## PROBLEM DESCRIPTION
Nothing in the entries may be altered; copy them all exactly.
━━━━━ EXCERPTED RECORDS ━━━━━
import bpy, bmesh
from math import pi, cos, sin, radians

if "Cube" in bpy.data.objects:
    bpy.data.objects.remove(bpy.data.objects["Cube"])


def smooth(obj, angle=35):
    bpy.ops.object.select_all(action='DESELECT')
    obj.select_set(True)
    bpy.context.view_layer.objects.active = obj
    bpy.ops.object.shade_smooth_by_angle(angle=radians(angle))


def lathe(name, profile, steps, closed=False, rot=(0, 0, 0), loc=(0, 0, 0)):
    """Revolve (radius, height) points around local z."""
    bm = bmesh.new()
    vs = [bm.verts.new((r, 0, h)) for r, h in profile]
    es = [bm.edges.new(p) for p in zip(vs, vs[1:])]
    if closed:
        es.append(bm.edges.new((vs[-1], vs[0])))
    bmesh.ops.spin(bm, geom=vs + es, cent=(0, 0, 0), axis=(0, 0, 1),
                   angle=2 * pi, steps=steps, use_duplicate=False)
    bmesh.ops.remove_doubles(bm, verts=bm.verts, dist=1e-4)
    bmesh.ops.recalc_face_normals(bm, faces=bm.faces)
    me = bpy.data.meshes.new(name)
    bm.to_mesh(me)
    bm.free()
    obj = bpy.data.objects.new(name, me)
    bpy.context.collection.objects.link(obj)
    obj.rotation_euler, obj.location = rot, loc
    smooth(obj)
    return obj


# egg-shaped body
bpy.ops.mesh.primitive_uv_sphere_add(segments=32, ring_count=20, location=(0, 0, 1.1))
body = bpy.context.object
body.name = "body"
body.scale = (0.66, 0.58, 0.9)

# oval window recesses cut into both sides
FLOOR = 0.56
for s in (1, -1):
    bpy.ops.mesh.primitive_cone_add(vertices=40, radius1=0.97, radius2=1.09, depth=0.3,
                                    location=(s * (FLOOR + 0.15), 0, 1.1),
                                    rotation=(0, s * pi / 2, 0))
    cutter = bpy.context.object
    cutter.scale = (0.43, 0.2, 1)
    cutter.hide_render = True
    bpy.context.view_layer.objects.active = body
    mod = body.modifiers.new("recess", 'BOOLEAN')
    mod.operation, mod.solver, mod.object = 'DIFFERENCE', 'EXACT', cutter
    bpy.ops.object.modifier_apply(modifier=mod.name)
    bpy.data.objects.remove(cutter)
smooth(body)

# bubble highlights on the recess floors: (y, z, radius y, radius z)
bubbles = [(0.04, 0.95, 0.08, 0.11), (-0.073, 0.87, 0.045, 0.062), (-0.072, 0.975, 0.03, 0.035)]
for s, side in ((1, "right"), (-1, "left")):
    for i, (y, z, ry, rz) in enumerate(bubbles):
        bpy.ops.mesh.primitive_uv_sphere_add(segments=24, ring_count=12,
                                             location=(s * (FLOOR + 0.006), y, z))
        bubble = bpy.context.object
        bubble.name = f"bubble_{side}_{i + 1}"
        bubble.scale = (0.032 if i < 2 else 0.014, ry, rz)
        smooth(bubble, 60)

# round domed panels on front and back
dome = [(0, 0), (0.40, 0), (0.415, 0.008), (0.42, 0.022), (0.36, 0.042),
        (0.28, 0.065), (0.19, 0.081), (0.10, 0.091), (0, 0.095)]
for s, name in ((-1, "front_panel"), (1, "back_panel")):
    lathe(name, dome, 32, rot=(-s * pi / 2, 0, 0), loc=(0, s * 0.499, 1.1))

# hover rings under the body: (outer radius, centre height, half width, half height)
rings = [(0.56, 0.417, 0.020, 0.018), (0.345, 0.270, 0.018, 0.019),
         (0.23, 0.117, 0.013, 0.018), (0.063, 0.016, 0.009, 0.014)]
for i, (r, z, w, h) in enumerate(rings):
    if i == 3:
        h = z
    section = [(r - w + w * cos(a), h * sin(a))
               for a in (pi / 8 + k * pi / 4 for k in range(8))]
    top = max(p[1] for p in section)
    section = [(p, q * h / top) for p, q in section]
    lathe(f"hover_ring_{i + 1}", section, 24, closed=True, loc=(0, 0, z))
━━━━━
## YOUR RESPONSE
import bpy, bmesh
from math import pi, cos, sin, radians

if "Cube" in bpy.data.objects:
    bpy.data.objects.remove(bpy.data.objects["Cube"])


def smooth(obj, angle=35):
    bpy.ops.object.select_all(action='DESELECT')
    obj.select_set(True)
    bpy.context.view_layer.objects.active = obj
    bpy.ops.object.shade_smooth_by_angle(angle=radians(angle))


def lathe(name, profile, steps, closed=False, rot=(0, 0, 0), loc=(0, 0, 0)):
    """Revolve (radius, height) points around local z."""
    bm = bmesh.new()
    vs = [bm.verts.new((r, 0, h)) for r, h in profile]
    es = [bm.edges.new(p) for p in zip(vs, vs[1:])]
    if closed:
        es.append(bm.edges.new((vs[-1], vs[0])))
    bmesh.ops.spin(bm, geom=vs + es, cent=(0, 0, 0), axis=(0, 0, 1),
                   angle=2 * pi, steps=steps, use_duplicate=False)
    bmesh.ops.remove_doubles(bm, verts=bm.verts, dist=1e-4)
    bmesh.ops.recalc_face_normals(bm, faces=bm.faces)
    me = bpy.data.meshes.new(name)
    bm.to_mesh(me)
    bm.free()
    obj = bpy.data.objects.new(name, me)
    bpy.context.collection.objects.link(obj)
    obj.rotation_euler, obj.location = rot, loc
    smooth(obj)
    return obj


# egg-shaped body
bpy.ops.mesh.primitive_uv_sphere_add(segments=32, ring_count=20, location=(0, 0, 1.1))
body = bpy.context.object
body.name = "body"
body.scale = (0.66, 0.58, 0.9)

# oval window recesses cut into both sides
FLOOR = 0.56
for s in (1, -1):
    bpy.ops.mesh.primitive_cone_add(vertices=40, radius1=0.97, radius2=1.09, depth=0.3,
                                    location=(s * (FLOOR + 0.15), 0, 1.1),
                                    rotation=(0, s * pi / 2, 0))
    cutter = bpy.context.object
    cutter.scale = (0.43, 0.2, 1)
    cutter.hide_render = True
    bpy.context.view_layer.objects.active = body
    mod = body.modifiers.new("recess", 'BOOLEAN')
    mod.operation, mod.solver, mod.object = 'DIFFERENCE', 'EXACT', cutter
    bpy.ops.object.modifier_apply(modifier=mod.name)
    bpy.data.objects.remove(cutter)
smooth(body)

# bubble highlights on the recess floors: (y, z, radius y, radius z)
bubbles = [(0.04, 0.95, 0.08, 0.11), (-0.073, 0.87, 0.045, 0.062), (-0.072, 0.975, 0.03, 0.035)]
for s, side in ((1, "right"), (-1, "left")):
    for i, (y, z, ry, rz) in enumerate(bubbles):
        bpy.ops.mesh.primitive_uv_sphere_add(segments=24, ring_count=12,
                                             location=(s * (FLOOR + 0.006), y, z))
        bubble = bpy.context.object
        bubble.name = f"bubble_{side}_{i + 1}"
        bubble.scale = (0.032 if i < 2 else 0.014, ry, rz)
        smooth(bubble, 60)

# round domed panels on front and back
dome = [(0, 0), (0.40, 0), (0.415, 0.008), (0.42, 0.022), (0.36, 0.042),
        (0.28, 0.065), (0.19, 0.081), (0.10, 0.091), (0, 0.095)]
for s, name in ((-1, "front_panel"), (1, "back_panel")):
    lathe(name, dome, 32, rot=(-s * pi / 2, 0, 0), loc=(0, s * 0.499, 1.1))

# hover rings under the body: (outer radius, centre height, half width, half height)
rings = [(0.56, 0.417, 0.020, 0.018), (0.345, 0.270, 0.018, 0.019),
         (0.23, 0.117, 0.013, 0.018), (0.063, 0.016, 0.009, 0.014)]
for i, (r, z, w, h) in enumerate(rings):
    if i == 3:
        h = z
    section = [(r - w + w * cos(a), h * sin(a))
               for a in (pi / 8 + k * pi / 4 for k in range(8))]
    top = max(p[1] for p in section)
    section = [(p, q * h / top) for p, q in section]
    lathe(f"hover_ring_{i + 1}", section, 24, closed=True, loc=(0, 0, z))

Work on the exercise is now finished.